Hugh Jackman’s final performance brings about a thought-provoking and emotional comic book movie
With Hugh Jackman and Patrick Stewart officially leaving the franchise, the X-Men movies’ future has never been so lost yet so confident. What both new entries of the franchise have made it clear is that new additions are welcomed and possible. As their veterans sign off, new additions become more important.
Although Fox has made it unclear where the franchise is headed, it certainly is in good hands. Director James Mangold (The Wolverine) has created one of the best X-Men movies to date, finally proving that a solo Wolverine movie can exist and that gritty comic book movies also have a place in mainstream cinema. If I were DC, I’d take note of that.
Logan is the story of the comic titled Old Man Logan where we follow a vulnerable and sick Wolverine (Hugh Jackman). He is the caretaker of Professor Xavier (Patrick Stewart) who suffers from a degenerative brain disease. In this world, not many mutants are left, in fact, they all got killed. Since they are still alive, both of them need to keep it low-key. However, that soon changes when Professor Xavier finds a new mysterious mutant called X-23 (Dafne Keen), and she needs their help. The mission is to bring her to North Dakota so she can cross the border to a safe zone.

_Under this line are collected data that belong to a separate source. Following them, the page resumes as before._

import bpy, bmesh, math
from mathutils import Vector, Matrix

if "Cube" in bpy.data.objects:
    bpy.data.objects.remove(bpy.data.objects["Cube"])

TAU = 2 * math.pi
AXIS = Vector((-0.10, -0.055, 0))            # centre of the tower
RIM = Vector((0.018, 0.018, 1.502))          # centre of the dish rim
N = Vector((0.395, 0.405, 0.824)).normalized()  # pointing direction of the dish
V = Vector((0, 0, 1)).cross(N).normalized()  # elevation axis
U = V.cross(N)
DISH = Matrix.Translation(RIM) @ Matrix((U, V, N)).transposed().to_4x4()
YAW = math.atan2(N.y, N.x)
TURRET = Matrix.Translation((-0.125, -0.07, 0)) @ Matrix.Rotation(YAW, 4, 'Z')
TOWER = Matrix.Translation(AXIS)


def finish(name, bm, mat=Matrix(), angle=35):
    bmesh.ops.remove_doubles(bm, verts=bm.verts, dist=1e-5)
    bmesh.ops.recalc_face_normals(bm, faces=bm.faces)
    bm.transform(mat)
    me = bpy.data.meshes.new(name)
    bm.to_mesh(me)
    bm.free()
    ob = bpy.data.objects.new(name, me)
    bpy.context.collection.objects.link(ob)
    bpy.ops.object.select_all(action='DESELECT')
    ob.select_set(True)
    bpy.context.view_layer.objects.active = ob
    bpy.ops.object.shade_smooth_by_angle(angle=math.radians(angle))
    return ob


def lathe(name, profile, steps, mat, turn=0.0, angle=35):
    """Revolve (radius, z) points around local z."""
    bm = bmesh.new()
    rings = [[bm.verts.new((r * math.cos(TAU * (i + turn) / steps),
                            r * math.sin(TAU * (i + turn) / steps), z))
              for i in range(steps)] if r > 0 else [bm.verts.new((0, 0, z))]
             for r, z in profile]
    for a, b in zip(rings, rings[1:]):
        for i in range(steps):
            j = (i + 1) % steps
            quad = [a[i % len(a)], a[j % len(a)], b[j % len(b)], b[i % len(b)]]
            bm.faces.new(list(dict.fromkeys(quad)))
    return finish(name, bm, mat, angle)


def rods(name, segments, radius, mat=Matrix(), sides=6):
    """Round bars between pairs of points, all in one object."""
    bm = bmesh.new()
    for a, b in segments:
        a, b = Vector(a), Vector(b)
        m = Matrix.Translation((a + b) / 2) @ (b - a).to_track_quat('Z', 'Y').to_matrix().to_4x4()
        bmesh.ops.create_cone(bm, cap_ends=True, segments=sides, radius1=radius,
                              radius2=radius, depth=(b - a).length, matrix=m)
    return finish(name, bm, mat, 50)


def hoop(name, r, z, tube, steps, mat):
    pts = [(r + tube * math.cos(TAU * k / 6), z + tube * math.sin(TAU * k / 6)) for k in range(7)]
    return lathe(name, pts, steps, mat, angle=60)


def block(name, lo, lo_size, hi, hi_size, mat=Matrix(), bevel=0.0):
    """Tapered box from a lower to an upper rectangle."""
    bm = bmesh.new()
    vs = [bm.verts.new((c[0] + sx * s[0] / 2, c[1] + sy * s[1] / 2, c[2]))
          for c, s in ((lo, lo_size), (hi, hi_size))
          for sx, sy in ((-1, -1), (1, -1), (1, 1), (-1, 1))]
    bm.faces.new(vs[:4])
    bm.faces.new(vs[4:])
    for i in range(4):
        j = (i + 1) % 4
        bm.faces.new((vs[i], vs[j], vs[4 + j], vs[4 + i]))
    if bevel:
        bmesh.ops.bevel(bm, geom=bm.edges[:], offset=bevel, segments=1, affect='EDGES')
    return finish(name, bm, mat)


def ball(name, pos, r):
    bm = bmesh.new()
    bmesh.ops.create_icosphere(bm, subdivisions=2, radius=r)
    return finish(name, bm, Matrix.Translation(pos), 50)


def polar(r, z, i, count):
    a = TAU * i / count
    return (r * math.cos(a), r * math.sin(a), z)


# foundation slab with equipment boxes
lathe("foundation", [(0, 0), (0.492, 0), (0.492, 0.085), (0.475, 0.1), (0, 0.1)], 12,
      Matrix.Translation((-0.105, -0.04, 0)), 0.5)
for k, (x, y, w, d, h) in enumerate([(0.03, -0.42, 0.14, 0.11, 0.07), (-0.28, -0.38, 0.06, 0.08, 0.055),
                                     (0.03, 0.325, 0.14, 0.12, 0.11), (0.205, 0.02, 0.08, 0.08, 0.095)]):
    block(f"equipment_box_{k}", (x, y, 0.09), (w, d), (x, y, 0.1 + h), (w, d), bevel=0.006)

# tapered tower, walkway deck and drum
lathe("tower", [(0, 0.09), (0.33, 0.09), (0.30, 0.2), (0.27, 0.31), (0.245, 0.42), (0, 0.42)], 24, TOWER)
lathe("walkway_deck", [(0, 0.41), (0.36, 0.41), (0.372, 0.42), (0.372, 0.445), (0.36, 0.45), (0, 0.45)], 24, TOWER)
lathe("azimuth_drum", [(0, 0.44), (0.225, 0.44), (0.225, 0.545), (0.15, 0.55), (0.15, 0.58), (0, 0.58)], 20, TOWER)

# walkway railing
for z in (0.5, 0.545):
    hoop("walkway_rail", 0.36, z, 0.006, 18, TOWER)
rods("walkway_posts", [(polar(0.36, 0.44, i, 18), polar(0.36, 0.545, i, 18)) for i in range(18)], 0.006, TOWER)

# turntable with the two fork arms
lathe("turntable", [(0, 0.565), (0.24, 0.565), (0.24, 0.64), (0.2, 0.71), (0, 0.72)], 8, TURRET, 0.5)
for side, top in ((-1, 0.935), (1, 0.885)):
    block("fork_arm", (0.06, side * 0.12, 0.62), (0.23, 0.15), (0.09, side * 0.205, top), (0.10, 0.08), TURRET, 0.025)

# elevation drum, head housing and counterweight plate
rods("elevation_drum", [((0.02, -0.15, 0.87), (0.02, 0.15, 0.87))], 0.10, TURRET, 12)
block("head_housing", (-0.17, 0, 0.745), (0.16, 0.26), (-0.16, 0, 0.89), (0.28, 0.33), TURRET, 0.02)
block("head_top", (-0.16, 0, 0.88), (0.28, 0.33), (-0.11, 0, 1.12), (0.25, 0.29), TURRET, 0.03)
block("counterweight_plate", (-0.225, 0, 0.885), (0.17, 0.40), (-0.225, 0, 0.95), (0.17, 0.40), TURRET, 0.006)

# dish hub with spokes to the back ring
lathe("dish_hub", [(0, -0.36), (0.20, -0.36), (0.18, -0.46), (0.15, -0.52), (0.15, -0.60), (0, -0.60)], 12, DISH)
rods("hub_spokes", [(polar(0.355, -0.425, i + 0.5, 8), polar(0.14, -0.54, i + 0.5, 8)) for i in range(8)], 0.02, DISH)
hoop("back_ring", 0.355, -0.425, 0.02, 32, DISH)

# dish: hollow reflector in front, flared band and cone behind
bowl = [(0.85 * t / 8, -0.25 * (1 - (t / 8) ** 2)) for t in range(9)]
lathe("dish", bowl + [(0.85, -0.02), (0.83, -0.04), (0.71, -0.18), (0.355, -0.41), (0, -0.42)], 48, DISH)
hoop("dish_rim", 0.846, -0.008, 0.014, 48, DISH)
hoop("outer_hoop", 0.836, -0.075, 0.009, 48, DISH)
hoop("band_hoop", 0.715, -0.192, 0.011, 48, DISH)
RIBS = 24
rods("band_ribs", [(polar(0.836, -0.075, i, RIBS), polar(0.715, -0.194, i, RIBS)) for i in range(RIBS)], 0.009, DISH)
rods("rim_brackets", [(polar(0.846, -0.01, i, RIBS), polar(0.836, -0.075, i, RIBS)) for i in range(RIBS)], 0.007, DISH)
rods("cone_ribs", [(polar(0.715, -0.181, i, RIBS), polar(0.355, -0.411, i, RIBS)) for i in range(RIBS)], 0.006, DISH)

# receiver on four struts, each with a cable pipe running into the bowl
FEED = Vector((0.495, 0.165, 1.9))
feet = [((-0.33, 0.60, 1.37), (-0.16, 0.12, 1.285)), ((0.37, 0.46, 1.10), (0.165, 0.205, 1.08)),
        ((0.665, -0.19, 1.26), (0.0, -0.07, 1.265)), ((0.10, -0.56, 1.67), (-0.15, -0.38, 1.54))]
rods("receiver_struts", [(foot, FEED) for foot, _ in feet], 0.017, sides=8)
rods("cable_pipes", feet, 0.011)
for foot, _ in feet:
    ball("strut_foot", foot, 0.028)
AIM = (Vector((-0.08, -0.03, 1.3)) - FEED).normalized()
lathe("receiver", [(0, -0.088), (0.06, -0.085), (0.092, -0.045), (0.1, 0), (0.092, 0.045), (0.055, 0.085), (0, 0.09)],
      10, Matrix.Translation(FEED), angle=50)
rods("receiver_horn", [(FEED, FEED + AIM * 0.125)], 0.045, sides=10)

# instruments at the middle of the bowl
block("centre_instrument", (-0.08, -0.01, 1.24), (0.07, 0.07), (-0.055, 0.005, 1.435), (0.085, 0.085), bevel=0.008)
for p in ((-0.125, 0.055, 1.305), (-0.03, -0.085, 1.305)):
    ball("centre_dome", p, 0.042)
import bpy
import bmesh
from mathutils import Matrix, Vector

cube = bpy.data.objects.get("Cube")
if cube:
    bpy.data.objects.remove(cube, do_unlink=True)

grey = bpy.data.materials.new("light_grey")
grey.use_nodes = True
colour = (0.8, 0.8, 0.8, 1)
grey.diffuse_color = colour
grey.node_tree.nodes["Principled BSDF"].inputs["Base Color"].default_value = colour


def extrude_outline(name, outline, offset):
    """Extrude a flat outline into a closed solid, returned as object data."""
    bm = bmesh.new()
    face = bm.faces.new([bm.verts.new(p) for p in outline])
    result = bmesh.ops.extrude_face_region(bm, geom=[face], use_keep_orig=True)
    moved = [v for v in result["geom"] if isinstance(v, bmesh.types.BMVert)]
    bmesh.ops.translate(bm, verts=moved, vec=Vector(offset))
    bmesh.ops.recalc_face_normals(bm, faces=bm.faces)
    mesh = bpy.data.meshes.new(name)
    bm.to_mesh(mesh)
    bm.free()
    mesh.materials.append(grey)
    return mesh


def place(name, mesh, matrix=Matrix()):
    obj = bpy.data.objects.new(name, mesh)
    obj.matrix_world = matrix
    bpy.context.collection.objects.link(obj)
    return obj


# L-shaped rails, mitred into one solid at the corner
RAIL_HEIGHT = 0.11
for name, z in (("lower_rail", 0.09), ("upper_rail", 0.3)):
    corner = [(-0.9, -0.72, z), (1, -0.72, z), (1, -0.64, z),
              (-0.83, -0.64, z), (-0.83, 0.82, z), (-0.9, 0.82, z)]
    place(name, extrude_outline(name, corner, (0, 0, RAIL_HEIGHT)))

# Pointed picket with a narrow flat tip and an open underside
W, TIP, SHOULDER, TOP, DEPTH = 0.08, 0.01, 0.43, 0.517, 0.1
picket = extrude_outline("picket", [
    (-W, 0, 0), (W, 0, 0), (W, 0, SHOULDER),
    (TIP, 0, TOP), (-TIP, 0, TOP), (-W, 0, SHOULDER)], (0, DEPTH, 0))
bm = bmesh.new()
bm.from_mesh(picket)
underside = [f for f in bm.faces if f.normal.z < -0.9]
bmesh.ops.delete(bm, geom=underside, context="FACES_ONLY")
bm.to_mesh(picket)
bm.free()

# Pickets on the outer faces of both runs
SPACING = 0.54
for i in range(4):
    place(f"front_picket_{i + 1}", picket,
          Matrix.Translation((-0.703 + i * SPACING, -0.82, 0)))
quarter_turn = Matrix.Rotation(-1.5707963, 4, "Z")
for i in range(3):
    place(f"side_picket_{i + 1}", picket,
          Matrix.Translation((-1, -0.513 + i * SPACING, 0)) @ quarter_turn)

It should be no surprise that Logan is not like other X-Men movies. It’s rated R for a very different reason than Deadpool was. This is the kind of story that isn’t afraid to deal with very dark and sad themes. It’s the kind of story where our heroes are vulnerable very much like real people. Those very real stories give the opportunity for Hugh Jackman and Patrick Stewart to take center stage. They are not the same cheery Professor X or the same comic Wolverine. They are characters who have experienced the world’s darkest moments and a world that has betrayed them.
The world of Logan is mundane and tough. The living condition of its inhabitants seem fine, but it’s the conditions of life of the marginalized mutants that look like hell. And James Mangold is aware of this and plays it out more than he’s ever done before. He brings back the X-Men movies to the root of what made them so great the first time.
Although Logan is set in 2029, like all good X-Men movies, it speaks about issues of this time. Mutants have always served as a voice of the people who don’t quite fit in society. Whether it be people of color, homosexuals or transgenders, X-Men has always given them a voice. Therefore, of course, Logan would give voice to the people in need of one right now in America, immigrants. As you could probably tell from the plot, Logan is very much a tale of immigration as its core. These are people seeking asylum from something that has ruined their lives much like in real life. And it’s no secret why James Mangold and his team decided for the immigrant, X-23, to speak Spanish.
Logan will be well up there with the best comic book movies. It reinvents much like the first X-Men did. It dares to make superhero movies emotional dramas instead of a full on action movie. For action fans dying to see action scenes, there’s still plenty to be had. But for fans tired of the genre, I would give Logan a try because you won’t ever settle for anything less after.
Logan is released in theaters on March 3rd in the US and Canada.